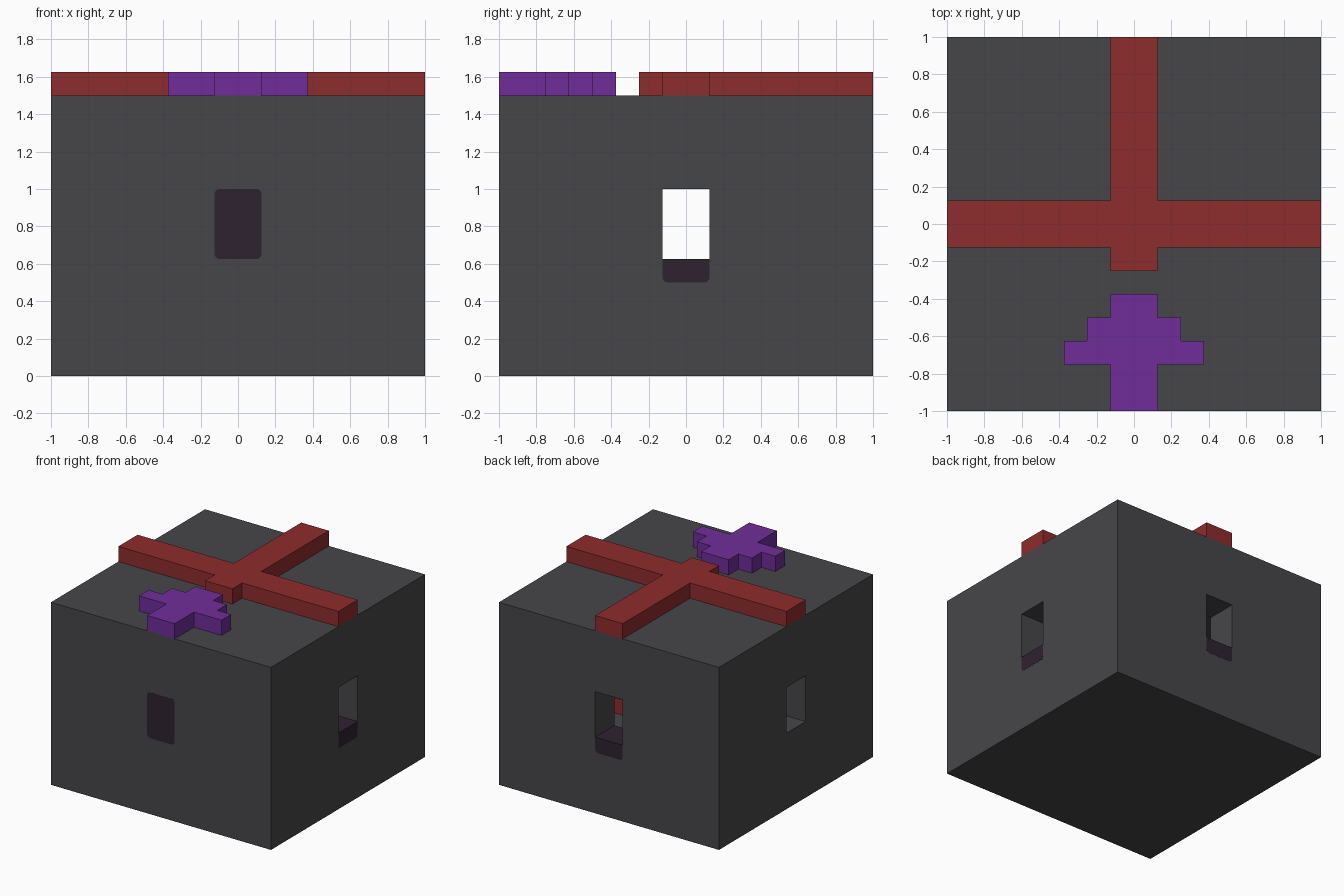
import bpy, bmesh, math
from mathutils import Matrix, Vector

old = bpy.data.objects.get("Cube")
if old:
    bpy.data.objects.remove(old, do_unlink=True)


def material(name, rgb):
    m = bpy.data.materials.new(name)
    m.use_nodes = True
    m.diffuse_color = (*rgb, 1)
    bsdf = next(n for n in m.node_tree.nodes if n.type == 'BSDF_PRINCIPLED')
    bsdf.inputs["Base Color"].default_value = (*rgb, 1)
    return m


GREY = material("dark_grey", (0.062, 0.062, 0.067))
RED = material("red", (0.27, 0.025, 0.025))
PURPLE = material("purple", (0.16, 0.027, 0.32))
PLUM = material("dark_plum", (0.028, 0.016, 0.030))


def finish(name, bm, mat):
    bmesh.ops.recalc_face_normals(bm, faces=bm.faces)
    mesh = bpy.data.meshes.new(name)
    bm.to_mesh(mesh)
    bm.free()
    mesh.materials.append(mat)
    ob = bpy.data.objects.new(name, mesh)
    bpy.context.collection.objects.link(ob)
    return ob


def box(name, lo, hi, mat):
    lo, hi = Vector(lo), Vector(hi)
    bm = bmesh.new()
    bmesh.ops.create_cube(bm, size=1, matrix=Matrix.Translation((lo + hi) / 2)
                          @ Matrix.Diagonal((*(hi - lo), 1)))
    return finish(name, bm, mat)


def prism(name, points, start, end, mat, matrix=Matrix()):
    """Extrude a flat outline between two heights, then place it."""
    bm = bmesh.new()
    face = bm.faces.new([bm.verts.new((x, y, start)) for x, y in points])
    ext = bmesh.ops.extrude_face_region(bm, geom=[face])["geom"]
    bmesh.ops.translate(bm, vec=(0, 0, end - start),
                        verts=[v for v in ext if isinstance(v, bmesh.types.BMVert)])
    bmesh.ops.transform(bm, matrix=matrix, verts=bm.verts)
    return finish(name, bm, mat)


def mirrored(half):
    return half + [(-x, y) for x, y in reversed(half)]


def plate_outline(z0, z1, round_top, w=0.125, r=0.025):
    """Upright plate outline with rounded lower, and optionally upper, corners."""
    arc = [math.radians(a) for a in range(-90, 1, 30)]
    half = [(w - r + r * math.cos(a), z0 + r + r * math.sin(a)) for a in arc]
    if round_top:
        half += [(x, z0 + z1 - z) for x, z in reversed(half)]
    else:
        half.append((w, z1))
    return mirrored(half)


def facing(angle):
    """Stand an outline upright, turned from the front about the z axis."""
    return Matrix.Rotation(math.radians(angle), 4, 'Z') @ Matrix.Rotation(math.radians(90), 4, 'X')


# Hollow block with an inner chamber and three openings
W, C = 0.125, 0.75
block = box("block", (-1, -1, 0), (1, 1, 1.5), GREY)
cutters = [box("chamber_cutter", (-C, -C, 0.375), (C, C, 1.25), GREY),
           box("side_cutter", (-1.1, -W, 0.625), (1.1, W, 1), GREY),
           box("back_cutter", (-W, 0, 0.625), (W, 1.1, 1), GREY)]
for cutter in cutters:
    cutter.hide_render = True
    mod = block.modifiers.new(cutter.name, 'BOOLEAN')
    mod.operation, mod.solver, mod.object = 'DIFFERENCE', 'EXACT', cutter
deps = bpy.context.evaluated_depsgraph_get()
cut_mesh = bpy.data.meshes.new_from_object(block.evaluated_get(deps))
block.modifiers.clear()
block.data = cut_mesh
for cutter in cutters:
    bpy.data.objects.remove(cutter, do_unlink=True)

# Closed front panel and the sills under two openings
prism("front_panel", plate_outline(0.625, 1, True), 0.9, 1.001, PLUM, facing(0))
for name, angle in (("side_sill", 90), ("back_sill", 180)):
    prism(name, plate_outline(0.5, 0.626, False), C, 1.001, PLUM, facing(angle))

# Raised cross strip on the top
cross = mirrored([(W, -0.25), (W, -W), (1, -W), (1, W), (W, W), (W, 1)])
prism("top_strip", cross, 1.5, 1.625, RED)

# Raised stepped arrow at the front of the top
arrow = mirrored([(W, -1), (W, -0.75), (0.375, -0.75), (0.375, -0.625),
                  (0.25, -0.625), (0.25, -0.5), (W, -0.5), (W, -0.375)])
prism("top_arrow", arrow, 1.5, 1.625, PURPLE)

# Matching strip on the chamber floor
inner = mirrored([(W, -W), (C, -W), (C, W), (W, W), (W, C)])
prism("inner_strip", inner, 0.375, 0.5, RED)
---*---
▶ **Your objective**
Display each line of the data where "block" occurs.

▶ **Answer section**
# Hollow block with an inner chamber and three openings
block = box("block", (-1, -1, 0), (1, 1, 1.5), GREY)
    mod = block.modifiers.new(cutter.name, 'BOOLEAN')
cut_mesh = bpy.data.meshes.new_from_object(block.evaluated_get(deps))
block.modifiers.clear()
block.data = cut_mesh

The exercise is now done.